## Aim of the task
Copy each record below faithfully, leaving out images.

BEGIN Records supplied

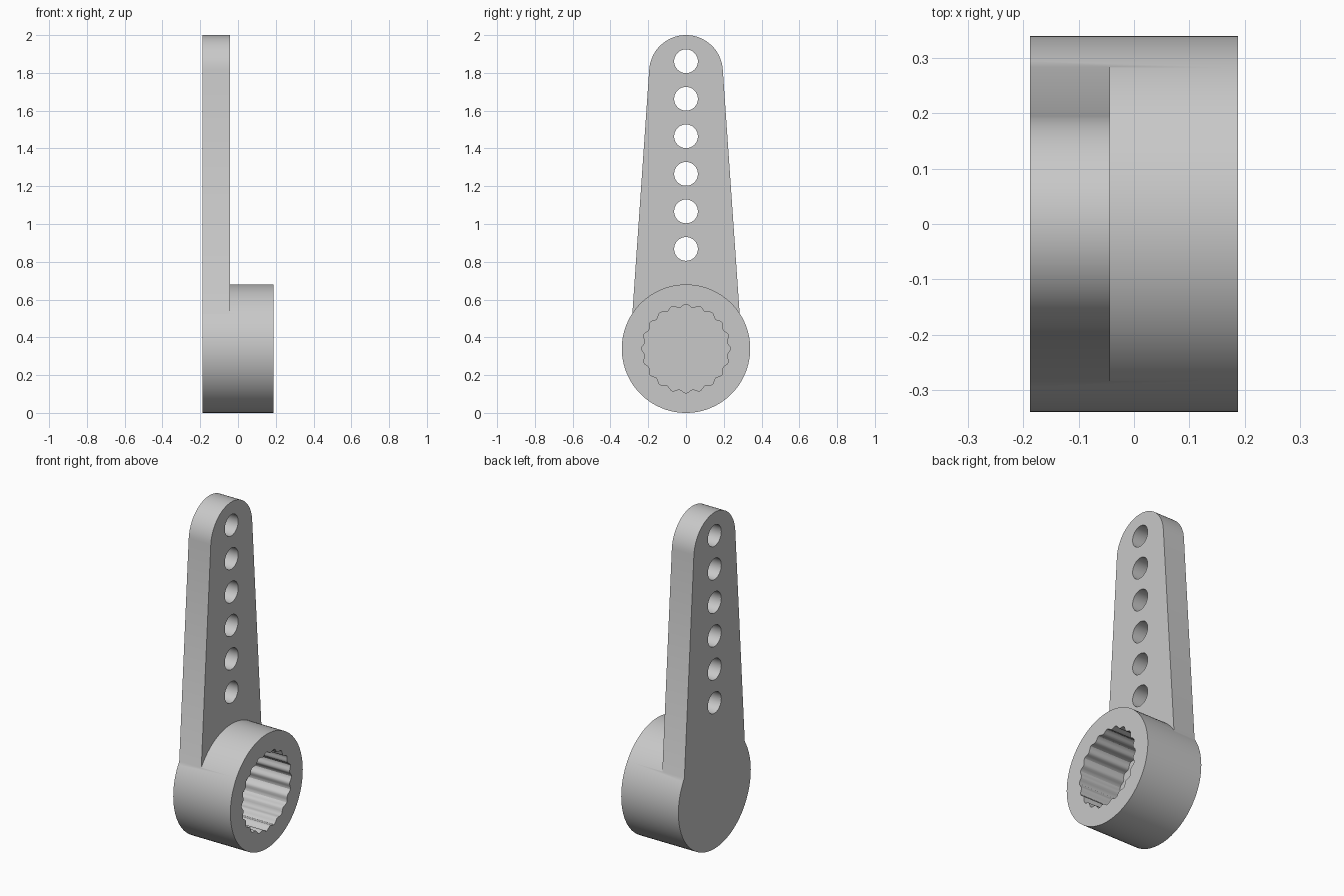
import bpy, bmesh
from math import pi, cos, sin, sqrt, atan2

if "Cube" in bpy.data.objects:
    bpy.data.objects.remove(bpy.data.objects["Cube"])

BACK, FRONT = -0.188, 0.188      # hub ends along x
ARM_FRONT = -0.043
BORE_FLOOR = -0.09
HUB_R, HUB_Z = 0.34, 0.34
TIP_R, TIP_Z = 0.195, 1.805
TEETH = 20

grey = bpy.data.materials.new("grey plastic")
grey.use_nodes = True
colour = (0.58, 0.58, 0.58, 1)
grey.diffuse_color = colour
grey.node_tree.nodes["Principled BSDF"].inputs["Base Color"].default_value = colour


def extrude(name, outline, x0, x1):
    """Prism along x from a (y, z) outline."""
    bm = bmesh.new()
    face = bm.faces.new([bm.verts.new((x0, y, z)) for y, z in outline])
    top = bmesh.ops.extrude_face_region(bm, geom=[face])["geom"]
    moved = [v for v in top if isinstance(v, bmesh.types.BMVert)]
    bmesh.ops.translate(bm, vec=(x1 - x0, 0, 0), verts=moved)
    bmesh.ops.recalc_face_normals(bm, faces=bm.faces)
    mesh = bpy.data.meshes.new(name)
    bm.to_mesh(mesh)
    bm.free()
    mesh.materials.append(grey)
    obj = bpy.data.objects.new(name, mesh)
    bpy.context.collection.objects.link(obj)
    return obj


def arc(r, z, start, end, n):
    steps = [start + (end - start) * i / n for i in range(n + 1)]
    return [(r * cos(a), z + r * sin(a)) for a in steps]


def combine(target, tool, operation):
    """Apply a boolean and discard the tool."""
    mod = target.modifiers.new(tool.name, "BOOLEAN")
    mod.operation, mod.solver, mod.object = operation, "EXACT", tool
    bpy.context.view_layer.objects.active = target
    bpy.ops.object.modifier_apply(modifier=mod.name)
    bpy.data.objects.remove(tool)


# Hub
horn = extrude("servo_horn", arc(HUB_R, HUB_Z, 0, 2 * pi, 96)[:-1], BACK, FRONT)

# Tapered arm with a round tip, its foot buried in the hub
lean = 0.07
outline = arc(TIP_R, TIP_Z, lean, pi - lean, 32) + [(-0.294, 0.38), (0.294, 0.38)]
combine(horn, extrude("arm", outline, BACK, ARM_FRONT), "UNION")

# Splined blind bore: rounded grooves around the hub axis
spline = []
for i in range(TEETH * 8):
    a = 2 * pi * i / (TEETH * 8)
    r = 0.227 + 0.008 * cos(TEETH * a)
    spline.append((r * cos(a), HUB_Z + r * sin(a)))
combine(horn, extrude("bore", spline, BORE_FLOOR, FRONT + 0.1), "DIFFERENCE")

# Row of linkage holes
for i in range(6):
    ring = arc(0.063, 0.868 + 0.1987 * i, 0, 2 * pi, 32)[:-1]
    combine(horn, extrude("hole", ring, BACK - 0.1, ARM_FRONT + 0.1), "DIFFERENCE")

bpy.ops.object.select_all(action="DESELECT")
horn.select_set(True)
bpy.context.view_layer.objects.active = horn
bpy.ops.object.shade_smooth_by_angle(angle=pi / 6)
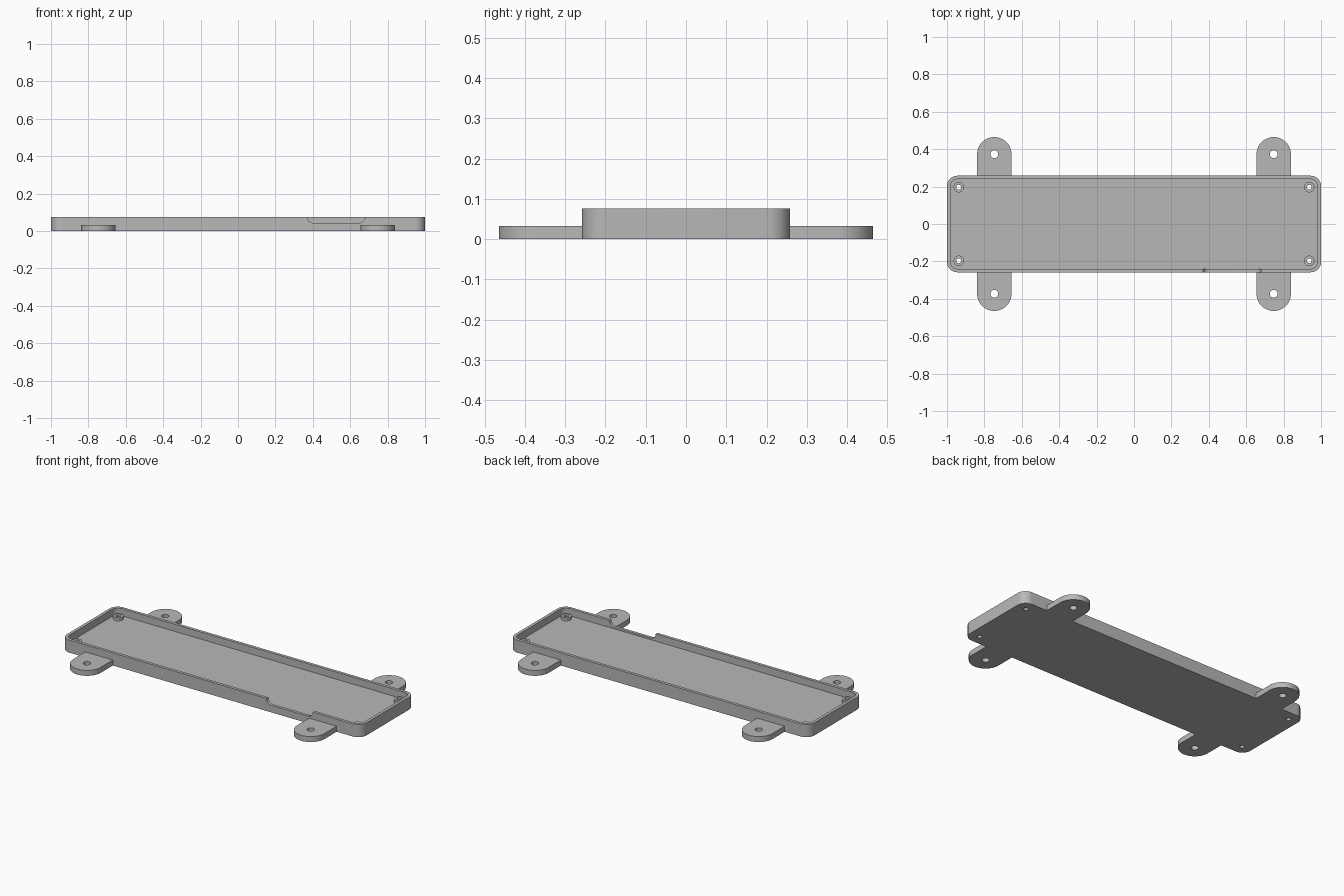
import bpy, bmesh, math
from mathutils import Matrix

if "Cube" in bpy.data.objects:
    bpy.data.objects.remove(bpy.data.objects["Cube"], do_unlink=True)

grey = bpy.data.materials.new("plain grey")
grey.use_nodes = True
grey.diffuse_color = (0.48, 0.48, 0.48, 1)
grey.node_tree.nodes["Principled BSDF"].inputs["Base Color"].default_value = (0.48, 0.48, 0.48, 1)

HALF_X, HALF_Y, HEIGHT = 1.0, 0.258, 0.076
WALL, FLOOR = 0.018, 0.033
TAB_X, TAB_Y, TAB_R = 0.747, 0.373, 0.092
BOSS_X, BOSS_Y = 0.937, 0.197


def arc(cx, cy, r, start, end, steps=12):
    """Points along an arc, angles in degrees."""
    angles = [math.radians(start + (end - start) * i / steps) for i in range(steps + 1)]
    return [(cx + r * math.cos(a), cy + r * math.sin(a)) for a in angles]


def rounded_rect(hx, hy, r):
    x, y = hx - r, hy - r
    return (arc(x, y, r, 0, 90) + arc(-x, y, r, 90, 180)
            + arc(-x, -y, r, 180, 270) + arc(x, -y, r, 270, 360))


def circle(x, y, r):
    return arc(x, y, r, 0, 360, 40)[:-1]


def prism(name, outline, z0, z1, matrix=None):
    """Extrude a flat outline from z0 to z1."""
    bm = bmesh.new()
    face = bm.faces.new([bm.verts.new((x, y, z0)) for x, y in outline])
    top = bmesh.ops.extrude_face_region(bm, geom=[face])["geom"]
    moved = [v for v in top if isinstance(v, bmesh.types.BMVert)]
    bmesh.ops.translate(bm, verts=moved, vec=(0, 0, z1 - z0))
    if matrix:
        bm.transform(matrix)
    bmesh.ops.recalc_face_normals(bm, faces=bm.faces)
    mesh = bpy.data.meshes.new(name)
    bm.to_mesh(mesh)
    bm.free()
    mesh.materials.append(grey)
    obj = bpy.data.objects.new(name, mesh)
    bpy.context.collection.objects.link(obj)
    return obj


def cut(obj, cutter):
    """Subtract the cutter, keep the result and discard the cutter."""
    mod = obj.modifiers.new("cut", "BOOLEAN")
    mod.operation, mod.solver, mod.object = "DIFFERENCE", "EXACT", cutter
    cutter.hide_render = True
    bpy.context.view_layer.update()
    result = bpy.data.meshes.new_from_object(obj.evaluated_get(bpy.context.evaluated_depsgraph_get()))
    obj.modifiers.clear()
    obj.data = result
    bpy.data.objects.remove(cutter, do_unlink=True)


# Tray: rounded block hollowed from above
parts = []
tray = prism("tray", rounded_rect(HALF_X, HALF_Y, 0.055), 0, HEIGHT)
cut(tray, prism("cavity", rounded_rect(HALF_X - WALL, HALF_Y - WALL, 0.04), FLOOR, 0.2))
parts.append(tray)

# Cable notch with rounded lower corners in the front wall
stand_up = Matrix.Translation((0.525, -0.25, 0.143)) @ Matrix.Rotation(math.pi / 2, 4, "X")
cut(tray, prism("notch", rounded_rect(0.155, 0.1, 0.034), -0.04, 0.04, stand_up))

corners = [("back_left", 1, 1), ("back_right", -1, 1), ("front_left", 1, -1), ("front_right", -1, -1)]
for place, sx, sy in corners:
    # Screw boss in each corner, with its hole through the floor
    bx, by = sx * BOSS_X, sy * BOSS_Y
    cut(tray, prism("screw_hole", circle(bx, by, 0.013), -0.1, 0.1))
    boss = prism(place + "_screw_boss", circle(bx, by, 0.028), FLOOR, 0.051)
    cut(boss, prism("boss_hole", circle(bx, by, 0.013), -0.1, 0.1))

    # Round-ended mounting tab with a hole
    tx = sx * TAB_X
    outline = [(tx + TAB_R, HALF_Y)] + arc(tx, TAB_Y, TAB_R, 0, 180, 32) + [(tx - TAB_R, HALF_Y)]
    tab = prism(place + "_mounting_tab", [(x, sy * y) for x, y in outline], 0, FLOOR)
    cut(tab, prism("tab_hole", circle(tx, sy * TAB_Y, 0.021), -0.1, 0.1))
    parts += [boss, tab]

# Smooth curved sides, keep edges sharp
bpy.ops.object.select_all(action="DESELECT")
for obj in parts:
    obj.select_set(True)
bpy.context.view_layer.objects.active = tray
bpy.ops.object.shade_smooth_by_angle(angle=math.radians(30))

END Records supplied

## Output
import bpy, bmesh
from math import pi, cos, sin, sqrt, atan2

if "Cube" in bpy.data.objects:
    bpy.data.objects.remove(bpy.data.objects["Cube"])

BACK, FRONT = -0.188, 0.188      # hub ends along x
ARM_FRONT = -0.043
BORE_FLOOR = -0.09
HUB_R, HUB_Z = 0.34, 0.34
TIP_R, TIP_Z = 0.195, 1.805
TEETH = 20

grey = bpy.data.materials.new("grey plastic")
grey.use_nodes = True
colour = (0.58, 0.58, 0.58, 1)
grey.diffuse_color = colour
grey.node_tree.nodes["Principled BSDF"].inputs["Base Color"].default_value = colour


def extrude(name, outline, x0, x1):
    """Prism along x from a (y, z) outline."""
    bm = bmesh.new()
    face = bm.faces.new([bm.verts.new((x0, y, z)) for y, z in outline])
    top = bmesh.ops.extrude_face_region(bm, geom=[face])["geom"]
    moved = [v for v in top if isinstance(v, bmesh.types.BMVert)]
    bmesh.ops.translate(bm, vec=(x1 - x0, 0, 0), verts=moved)
    bmesh.ops.recalc_face_normals(bm, faces=bm.faces)
    mesh = bpy.data.meshes.new(name)
    bm.to_mesh(mesh)
    bm.free()
    mesh.materials.append(grey)
    obj = bpy.data.objects.new(name, mesh)
    bpy.context.collection.objects.link(obj)
    return obj


def arc(r, z, start, end, n):
    steps = [start + (end - start) * i / n for i in range(n + 1)]
    return [(r * cos(a), z + r * sin(a)) for a in steps]


def combine(target, tool, operation):
    """Apply a boolean and discard the tool."""
    mod = target.modifiers.new(tool.name, "BOOLEAN")
    mod.operation, mod.solver, mod.object = operation, "EXACT", tool
    bpy.context.view_layer.objects.active = target
    bpy.ops.object.modifier_apply(modifier=mod.name)
    bpy.data.objects.remove(tool)


# Hub
horn = extrude("servo_horn", arc(HUB_R, HUB_Z, 0, 2 * pi, 96)[:-1], BACK, FRONT)

# Tapered arm with a round tip, its foot buried in the hub
lean = 0.07
outline = arc(TIP_R, TIP_Z, lean, pi - lean, 32) + [(-0.294, 0.38), (0.294, 0.38)]
combine(horn, extrude("arm", outline, BACK, ARM_FRONT), "UNION")

# Splined blind bore: rounded grooves around the hub axis
spline = []
for i in range(TEETH * 8):
    a = 2 * pi * i / (TEETH * 8)
    r = 0.227 + 0.008 * cos(TEETH * a)
    spline.append((r * cos(a), HUB_Z + r * sin(a)))
combine(horn, extrude("bore", spline, BORE_FLOOR, FRONT + 0.1), "DIFFERENCE")

# Row of linkage holes
for i in range(6):
    ring = arc(0.063, 0.868 + 0.1987 * i, 0, 2 * pi, 32)[:-1]
    combine(horn, extrude("hole", ring, BACK - 0.1, ARM_FRONT + 0.1), "DIFFERENCE")

bpy.ops.object.select_all(action="DESELECT")
horn.select_set(True)
bpy.context.view_layer.objects.active = horn
bpy.ops.object.shade_smooth_by_angle(angle=pi / 6)
import bpy, bmesh, math
from mathutils import Matrix

if "Cube" in bpy.data.objects:
    bpy.data.objects.remove(bpy.data.objects["Cube"], do_unlink=True)

grey = bpy.data.materials.new("plain grey")
grey.use_nodes = True
grey.diffuse_color = (0.48, 0.48, 0.48, 1)
grey.node_tree.nodes["Principled BSDF"].inputs["Base Color"].default_value = (0.48, 0.48, 0.48, 1)

HALF_X, HALF_Y, HEIGHT = 1.0, 0.258, 0.076
WALL, FLOOR = 0.018, 0.033
TAB_X, TAB_Y, TAB_R = 0.747, 0.373, 0.092
BOSS_X, BOSS_Y = 0.937, 0.197


def arc(cx, cy, r, start, end, steps=12):
    """Points along an arc, angles in degrees."""
    angles = [math.radians(start + (end - start) * i / steps) for i in range(steps + 1)]
    return [(cx + r * math.cos(a), cy + r * math.sin(a)) for a in angles]


def rounded_rect(hx, hy, r):
    x, y = hx - r, hy - r
    return (arc(x, y, r, 0, 90) + arc(-x, y, r, 90, 180)
            + arc(-x, -y, r, 180, 270) + arc(x, -y, r, 270, 360))


def circle(x, y, r):
    return arc(x, y, r, 0, 360, 40)[:-1]


def prism(name, outline, z0, z1, matrix=None):
    """Extrude a flat outline from z0 to z1."""
    bm = bmesh.new()
    face = bm.faces.new([bm.verts.new((x, y, z0)) for x, y in outline])
    top = bmesh.ops.extrude_face_region(bm, geom=[face])["geom"]
    moved = [v for v in top if isinstance(v, bmesh.types.BMVert)]
    bmesh.ops.translate(bm, verts=moved, vec=(0, 0, z1 - z0))
    if matrix:
        bm.transform(matrix)
    bmesh.ops.recalc_face_normals(bm, faces=bm.faces)
    mesh = bpy.data.meshes.new(name)
    bm.to_mesh(mesh)
    bm.free()
    mesh.materials.append(grey)
    obj = bpy.data.objects.new(name, mesh)
    bpy.context.collection.objects.link(obj)
    return obj


def cut(obj, cutter):
    """Subtract the cutter, keep the result and discard the cutter."""
    mod = obj.modifiers.new("cut", "BOOLEAN")
    mod.operation, mod.solver, mod.object = "DIFFERENCE", "EXACT", cutter
    cutter.hide_render = True
    bpy.context.view_layer.update()
    result = bpy.data.meshes.new_from_object(obj.evaluated_get(bpy.context.evaluated_depsgraph_get()))
    obj.modifiers.clear()
    obj.data = result
    bpy.data.objects.remove(cutter, do_unlink=True)


# Tray: rounded block hollowed from above
parts = []
tray = prism("tray", rounded_rect(HALF_X, HALF_Y, 0.055), 0, HEIGHT)
cut(tray, prism("cavity", rounded_rect(HALF_X - WALL, HALF_Y - WALL, 0.04), FLOOR, 0.2))
parts.append(tray)

# Cable notch with rounded lower corners in the front wall
stand_up = Matrix.Translation((0.525, -0.25, 0.143)) @ Matrix.Rotation(math.pi / 2, 4, "X")
cut(tray, prism("notch", rounded_rect(0.155, 0.1, 0.034), -0.04, 0.04, stand_up))

corners = [("back_left", 1, 1), ("back_right", -1, 1), ("front_left", 1, -1), ("front_right", -1, -1)]
for place, sx, sy in corners:
    # Screw boss in each corner, with its hole through the floor
    bx, by = sx * BOSS_X, sy * BOSS_Y
    cut(tray, prism("screw_hole", circle(bx, by, 0.013), -0.1, 0.1))
    boss = prism(place + "_screw_boss", circle(bx, by, 0.028), FLOOR, 0.051)
    cut(boss, prism("boss_hole", circle(bx, by, 0.013), -0.1, 0.1))

    # Round-ended mounting tab with a hole
    tx = sx * TAB_X
    outline = [(tx + TAB_R, HALF_Y)] + arc(tx, TAB_Y, TAB_R, 0, 180, 32) + [(tx - TAB_R, HALF_Y)]
    tab = prism(place + "_mounting_tab", [(x, sy * y) for x, y in outline], 0, FLOOR)
    cut(tab, prism("tab_hole", circle(tx, sy * TAB_Y, 0.021), -0.1, 0.1))
    parts += [boss, tab]

# Smooth curved sides, keep edges sharp
bpy.ops.object.select_all(action="DESELECT")
for obj in parts:
    obj.select_set(True)
bpy.context.view_layer.objects.active = tray
bpy.ops.object.shade_smooth_by_angle(angle=math.radians(30))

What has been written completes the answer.